The records below are to be set down again exactly, with the pictures left out.

** Provided material follows **

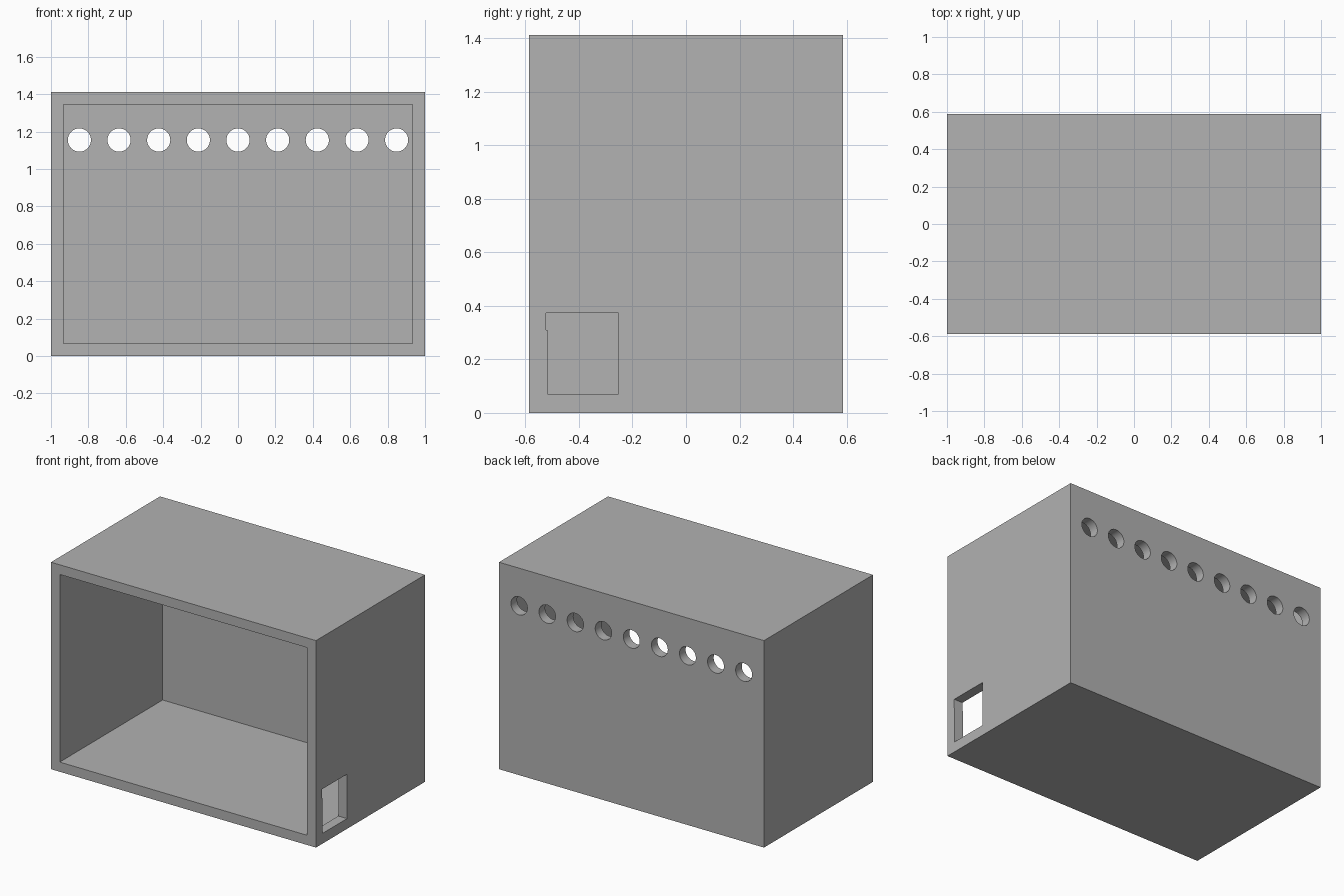
import bpy
import bmesh
from mathutils import Matrix, Vector

cube = bpy.data.objects.get("Cube")
if cube:
    bpy.data.objects.remove(cube, do_unlink=True)

WIDTH, DEPTH, HEIGHT, WALL = 2.0, 1.175, 1.412, 0.066
FRONT, BACK = -DEPTH / 2, DEPTH / 2

grey = bpy.data.materials.new("plain grey")
grey.use_nodes = True
colour = (0.445, 0.445, 0.445, 1)
grey.diffuse_color = colour
grey.node_tree.nodes["Principled BSDF"].inputs["Base Color"].default_value = colour


def finish(name, bm):
    bmesh.ops.recalc_face_normals(bm, faces=bm.faces)
    mesh = bpy.data.meshes.new(name)
    bm.to_mesh(mesh)
    bm.free()
    mesh.materials.append(grey)
    obj = bpy.data.objects.new(name, mesh)
    bpy.context.collection.objects.link(obj)
    return obj


def box(name, low, high):
    low, high = Vector(low), Vector(high)
    bm = bmesh.new()
    place = Matrix.Translation((low + high) / 2) @ Matrix.Diagonal((*(high - low), 1))
    bmesh.ops.create_cube(bm, size=1, matrix=place)
    return finish(name, bm)


# Outer case
case = box("open_front_case", (-WIDTH / 2, FRONT, 0), (WIDTH / 2, BACK, HEIGHT))

# Interior, open at the front
inside = WIDTH / 2 - WALL
interior = box("interior_cutter", (-inside, FRONT - 0.1, WALL),
               (inside, BACK - WALL, HEIGHT - WALL))

# Row of round vents through the back wall
bm = bmesh.new()
for i in range(-4, 5):
    place = Matrix.Translation((i * 0.212, BACK, 1.155)) @ Matrix.Rotation(1.570796, 4, "X")
    bmesh.ops.create_cone(bm, cap_ends=True, segments=48, radius1=0.062,
                          radius2=0.062, depth=0.3, matrix=place)
vents = finish("vent_cutter", bm)

# Side port with a slight step in its front edge
bm = bmesh.new()
outline = [(-0.518, 0.07), (-0.253, 0.07), (-0.253, 0.373),
           (-0.523, 0.373), (-0.523, 0.31), (-0.518, 0.31)]
face = bm.faces.new([bm.verts.new((0.85, y, z)) for y, z in outline])
sweep = bmesh.ops.extrude_face_region(bm, geom=[face])
bmesh.ops.translate(bm, vec=(0.3, 0, 0),
                    verts=[v for v in sweep["geom"] if isinstance(v, bmesh.types.BMVert)])
port = finish("side_port_cutter", bm)

# Cut the openings
bpy.ops.object.select_all(action="DESELECT")
bpy.context.view_layer.objects.active = case
case.select_set(True)
for cutter in (interior, vents, port):
    cutter.hide_render = True
    cut = case.modifiers.new(cutter.name, "BOOLEAN")
    cut.operation = "DIFFERENCE"
    cut.solver = "EXACT"
    cut.object = cutter
    bpy.ops.object.modifier_apply(modifier=cut.name)
    bpy.data.objects.remove(cutter, do_unlink=True)

bpy.ops.object.shade_smooth_by_angle(angle=0.5)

** End of Provided material **

_Task answer_
import bpy
import bmesh
from mathutils import Matrix, Vector

cube = bpy.data.objects.get("Cube")
if cube:
    bpy.data.objects.remove(cube, do_unlink=True)

WIDTH, DEPTH, HEIGHT, WALL = 2.0, 1.175, 1.412, 0.066
FRONT, BACK = -DEPTH / 2, DEPTH / 2

grey = bpy.data.materials.new("plain grey")
grey.use_nodes = True
colour = (0.445, 0.445, 0.445, 1)
grey.diffuse_color = colour
grey.node_tree.nodes["Principled BSDF"].inputs["Base Color"].default_value = colour


def finish(name, bm):
    bmesh.ops.recalc_face_normals(bm, faces=bm.faces)
    mesh = bpy.data.meshes.new(name)
    bm.to_mesh(mesh)
    bm.free()
    mesh.materials.append(grey)
    obj = bpy.data.objects.new(name, mesh)
    bpy.context.collection.objects.link(obj)
    return obj


def box(name, low, high):
    low, high = Vector(low), Vector(high)
    bm = bmesh.new()
    place = Matrix.Translation((low + high) / 2) @ Matrix.Diagonal((*(high - low), 1))
    bmesh.ops.create_cube(bm, size=1, matrix=place)
    return finish(name, bm)


# Outer case
case = box("open_front_case", (-WIDTH / 2, FRONT, 0), (WIDTH / 2, BACK, HEIGHT))

# Interior, open at the front
inside = WIDTH / 2 - WALL
interior = box("interior_cutter", (-inside, FRONT - 0.1, WALL),
               (inside, BACK - WALL, HEIGHT - WALL))

# Row of round vents through the back wall
bm = bmesh.new()
for i in range(-4, 5):
    place = Matrix.Translation((i * 0.212, BACK, 1.155)) @ Matrix.Rotation(1.570796, 4, "X")
    bmesh.ops.create_cone(bm, cap_ends=True, segments=48, radius1=0.062,
                          radius2=0.062, depth=0.3, matrix=place)
vents = finish("vent_cutter", bm)

# Side port with a slight step in its front edge
bm = bmesh.new()
outline = [(-0.518, 0.07), (-0.253, 0.07), (-0.253, 0.373),
           (-0.523, 0.373), (-0.523, 0.31), (-0.518, 0.31)]
face = bm.faces.new([bm.verts.new((0.85, y, z)) for y, z in outline])
sweep = bmesh.ops.extrude_face_region(bm, geom=[face])
bmesh.ops.translate(bm, vec=(0.3, 0, 0),
                    verts=[v for v in sweep["geom"] if isinstance(v, bmesh.types.BMVert)])
port = finish("side_port_cutter", bm)

# Cut the openings
bpy.ops.object.select_all(action="DESELECT")
bpy.context.view_layer.objects.active = case
case.select_set(True)
for cutter in (interior, vents, port):
    cutter.hide_render = True
    cut = case.modifiers.new(cutter.name, "BOOLEAN")
    cut.operation = "DIFFERENCE"
    cut.solver = "EXACT"
    cut.object = cutter
    bpy.ops.object.modifier_apply(modifier=cut.name)
    bpy.data.objects.remove(cutter, do_unlink=True)

bpy.ops.object.shade_smooth_by_angle(angle=0.5)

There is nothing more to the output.